·      Balanced Action generates a current of prana
·      I don’t see the works as it is, but as I am
·      As I see the world I create the world
(Prana is the yoga tradition’s word for life energy. I think of and experience prana as liquid light – or light mixed with love.)   

I try to remember to pray – before I get out of bed or even open my eyes. My prayer doesn’t have words so much as a feeling or wish that I can do my day in such a way that I generate a steady, bright current of prana inwardly…so that I might see more prana in the world (more light; more love)… so that I might create the world as I see it, a world with more light and more love.

Then I get out of bed and have a cuppa and sit and enjoy the quiet. And then I meditate and practice pranayama.

I love love love to begin my day the way Yoga asks me to begin my day - by making of myself a deep gravity well of listening. Start in stillness. Meditate. Become like the moon listening to the sun. When I do this, the generosity of the sun and the softer more liquid light of the moon, begin to shine more fully in every cell and atom.

By listening in this way, I can also bring balanced action into my day. I take my work orders for the day from the big boss. S(he) is a wonderful boss - the best. I sit down with this Maha-Manager, we close our eyes and wait and listen and I allow the work orders of my day to arise from a still point within.

When I skip my morning practice - because I am sooooo busy - I usually make plans that are too small. and my work day becomes driven by a crowd of mean little Mafioso.

But the Big Boss is generous and gentle - as generous as the sun and as gentle as the moon.  S(he) has a much nicer work day in mind for me and gives me unexpected bonuses of serendipity, surprise, spontaneity and synchronicity. She makes sure I have plenty of time for lunch and even a nap. And s(he) likes to make sure I quit on time – or even knock off early - so I can go outside and play or relax on the couch with my sweetheart.  S(he) is the Best Boss ever.  

I trust the principles of alignment which guide my Yoga practice to help me move through my day in a way that generates a steady current – no brown outs, intermittent power surges or power losses. Whatever I am doing – dishes or computer or teaching -  I try to remember (and I do forget regularly, but I do know how to begin again) to do things in this order:
1.     Soften and Ground. Breathe. First Principle first: come home to the Bright Middle between Heaven and Earth.
2.     Engage Balanced Action – the play between Muscular Energy (stabilizing, firming, integrating) and Organic Energy (opening, expanding, spacious).

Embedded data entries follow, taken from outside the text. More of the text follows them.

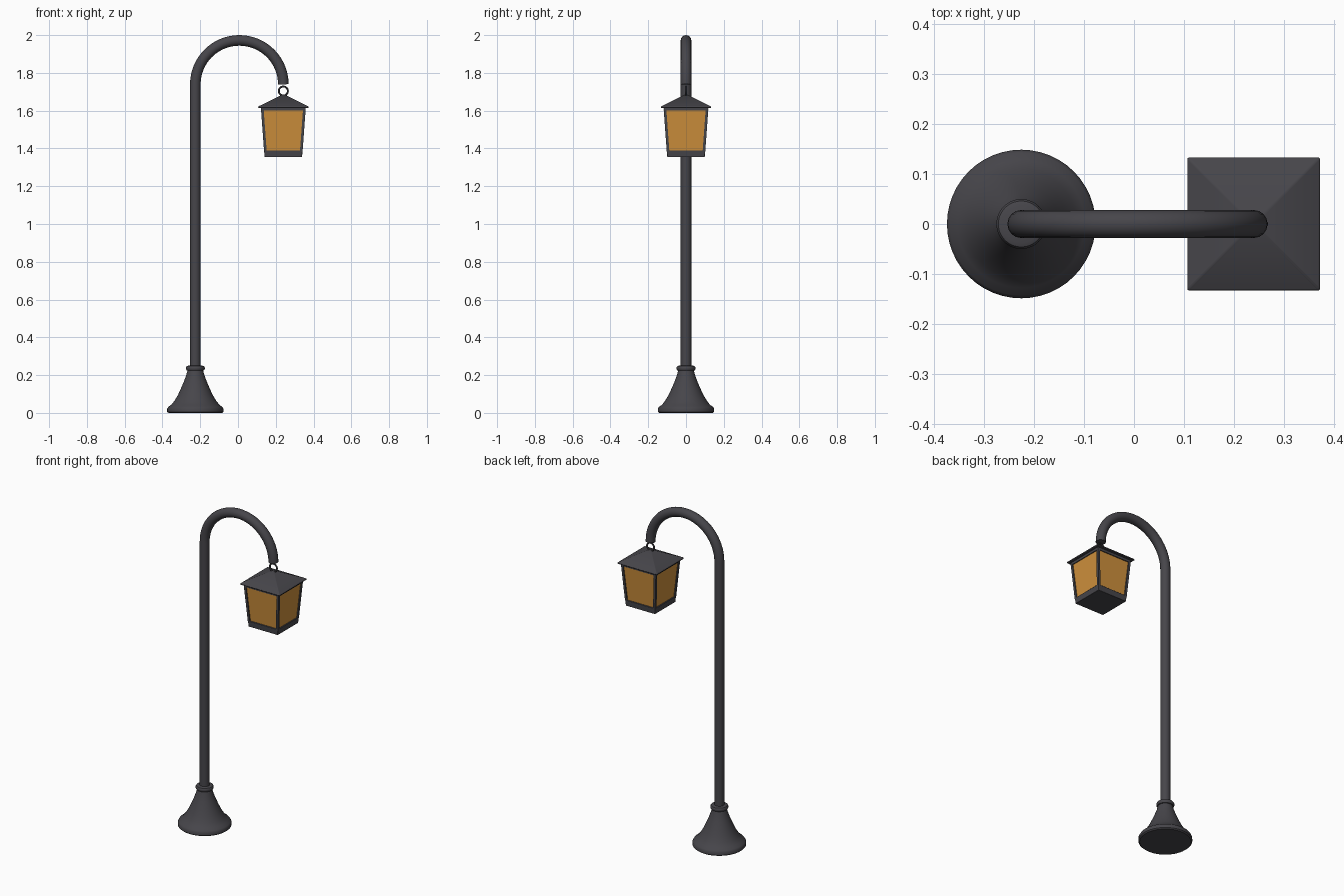
import bpy, bmesh, math
from mathutils import Vector

cube = bpy.data.objects.get("Cube")
if cube:
    bpy.data.objects.remove(cube, do_unlink=True)


def material(name, color):
    m = bpy.data.materials.new(name)
    m.use_nodes = True
    m.diffuse_color = color
    m.node_tree.nodes["Principled BSDF"].inputs["Base Color"].default_value = color
    return m


IRON = material("dark_iron", (0.062, 0.060, 0.069, 1))
AMBER = material("amber_glass", (0.62, 0.28, 0.045, 1))

POLE_X, LAMP_X, TUBE = -0.226, 0.24, 0.028
ARCH_R = (LAMP_X - POLE_X) / 2
ARCH_Z = 2 - TUBE - ARCH_R


def finish(obj, mat, angle=35):
    obj.data.materials.clear()
    obj.data.materials.append(mat)
    bpy.ops.object.select_all(action='DESELECT')
    obj.select_set(True)
    bpy.context.view_layer.objects.active = obj
    bpy.ops.object.shade_smooth_by_angle(angle=math.radians(angle))
    return obj


def from_bmesh(name, bm, mat, location=(0, 0, 0)):
    bmesh.ops.recalc_face_normals(bm, faces=bm.faces)
    mesh = bpy.data.meshes.new(name)
    bm.to_mesh(mesh)
    bm.free()
    obj = bpy.data.objects.new(name, mesh)
    obj.location = location
    bpy.context.collection.objects.link(obj)
    return finish(obj, mat)


def lathe(name, profile, x, sides=48):
    """Closed turned solid from (radius, height) pairs."""
    bm = bmesh.new()
    rings = []
    for r, z in profile:
        rings.append([bm.verts.new((r * math.cos(a), r * math.sin(a), z))
                      for a in (math.tau * i / sides for i in range(sides))])
    for low, high in zip(rings, rings[1:]):
        for i in range(sides):
            j = (i + 1) % sides
            bm.faces.new((low[i], low[j], high[j], high[i]))
    bm.faces.new(rings[0])
    bm.faces.new(rings[-1])
    return from_bmesh(name, bm, IRON, (x, 0, 0))


def add_loft(bm, sections):
    """Square loft from (centre x, centre y, half width, height) sections."""
    rings = [[bm.verts.new((cx + sx * h, cy + sy * h, z))
              for sx, sy in ((-1, -1), (1, -1), (1, 1), (-1, 1))]
             for cx, cy, h, z in sections]
    for low, high in zip(rings, rings[1:]):
        for i in range(4):
            j = (i + 1) % 4
            bm.faces.new((low[i], low[j], high[j], high[i]))
    bm.faces.new(rings[0])
    bm.faces.new(rings[-1])


def square_part(name, sections, mat, bevel=0):
    bm = bmesh.new()
    add_loft(bm, [(0, 0, h, z) for h, z in sections])
    obj = from_bmesh(name, bm, mat, (LAMP_X, 0, 0))
    if bevel:
        mod = obj.modifiers.new("soft_edges", 'BEVEL')
        mod.width, mod.segments = bevel, 2
    return obj


# Flared foot and collar
lathe("flared_base", [(0.142, 0), (0.149, 0.006), (0.149, 0.022), (0.143, 0.032),
                      (0.128, 0.042), (0.110, 0.065), (0.092, 0.095), (0.076, 0.13),
                      (0.061, 0.165), (0.048, 0.2), (0.040, 0.23)], POLE_X)
lathe("collar", [(0.038, 0.222), (0.046, 0.225), (0.050, 0.232), (0.050, 0.24),
                 (0.046, 0.247), (0.038, 0.25)], POLE_X)

# Pole and arched arm in one swept tube
path = [Vector((POLE_X, 0, 0.2))]
for i in range(33):
    a = math.pi * (1 - i / 32)
    path.append(Vector((POLE_X + ARCH_R * (1 + math.cos(a)), 0, ARCH_Z + ARCH_R * math.sin(a))))
curve = bpy.data.curves.new("pole_path", 'CURVE')
curve.dimensions = '3D'
curve.bevel_depth = TUBE
curve.bevel_resolution = 6
curve.use_fill_caps = True
spline = curve.splines.new('POLY')
spline.points.add(len(path) - 1)
for point, co in zip(spline.points, path):
    point.co = (*co, 1)
pole = bpy.data.objects.new("pole_and_arm", curve)
bpy.context.collection.objects.link(pole)
bpy.ops.object.select_all(action='DESELECT')
pole.select_set(True)
bpy.context.view_layer.objects.active = pole
bpy.ops.object.convert(target='MESH')
finish(bpy.context.view_layer.objects.active, IRON)

# Hanging ring
bpy.ops.mesh.primitive_torus_add(major_radius=0.024, minor_radius=0.005,
                                 major_segments=32, minor_segments=10,
                                 location=(LAMP_X, 0, 1.704),
                                 rotation=(math.pi / 2, 0, 0))
ring = bpy.context.object
ring.name = "hanging_ring"
finish(ring, IRON)

# Lantern roof, rails and floor
square_part("lantern_roof", [(0.133, 1.614), (0.133, 1.622), (0.004, 1.686)], IRON, 0.003)
square_part("top_rail", [(0.117, 1.6), (0.118, 1.616)], IRON)
square_part("lantern_floor", [(0.099, 1.354), (0.102, 1.39)], IRON, 0.002)

# Tapered glass body
square_part("lantern_glass", [(0.095, 1.388), (0.112, 1.602)], AMBER)

# Four leaning corner posts
POST = 0.007
bm = bmesh.new()
for sx in (-1, 1):
    for sy in (-1, 1):
        low, high = 0.102 - POST, 0.118 - POST
        add_loft(bm, [(sx * low, sy * low, POST, 1.385), (sx * high, sy * high, POST, 1.605)])
from_bmesh("corner_posts", bm, IRON, (LAMP_X, 0, 0))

Both #1 and #2 are Balanced Action, which generates a steady current of prana.

Balanced Action is Yoga: a generation of Light and Love that happens if you stay in place long enough to hold two poles that are contradictory complements (like inhale and exhale; firmness and suppleness; listening and expressing) in proximity to one another until a current begins to flow more brightly in body, heart and mind. It is an alive technology that both turns on light and grounds the current.

There is a weighty responsibility to having access to Yoga and a knowledge of how to turn on light. I do not see the world as it is, but as I am. I will see the world through a brightening lens – or through a glass darkly. And as I SEE the world, I CREATE the world. My center opens to every center. My heart opens to every heart. (Truly both mysticism and physics, this).

Don’t curse the darkness. Bring the light.
Maharshi


Oct 18, 2015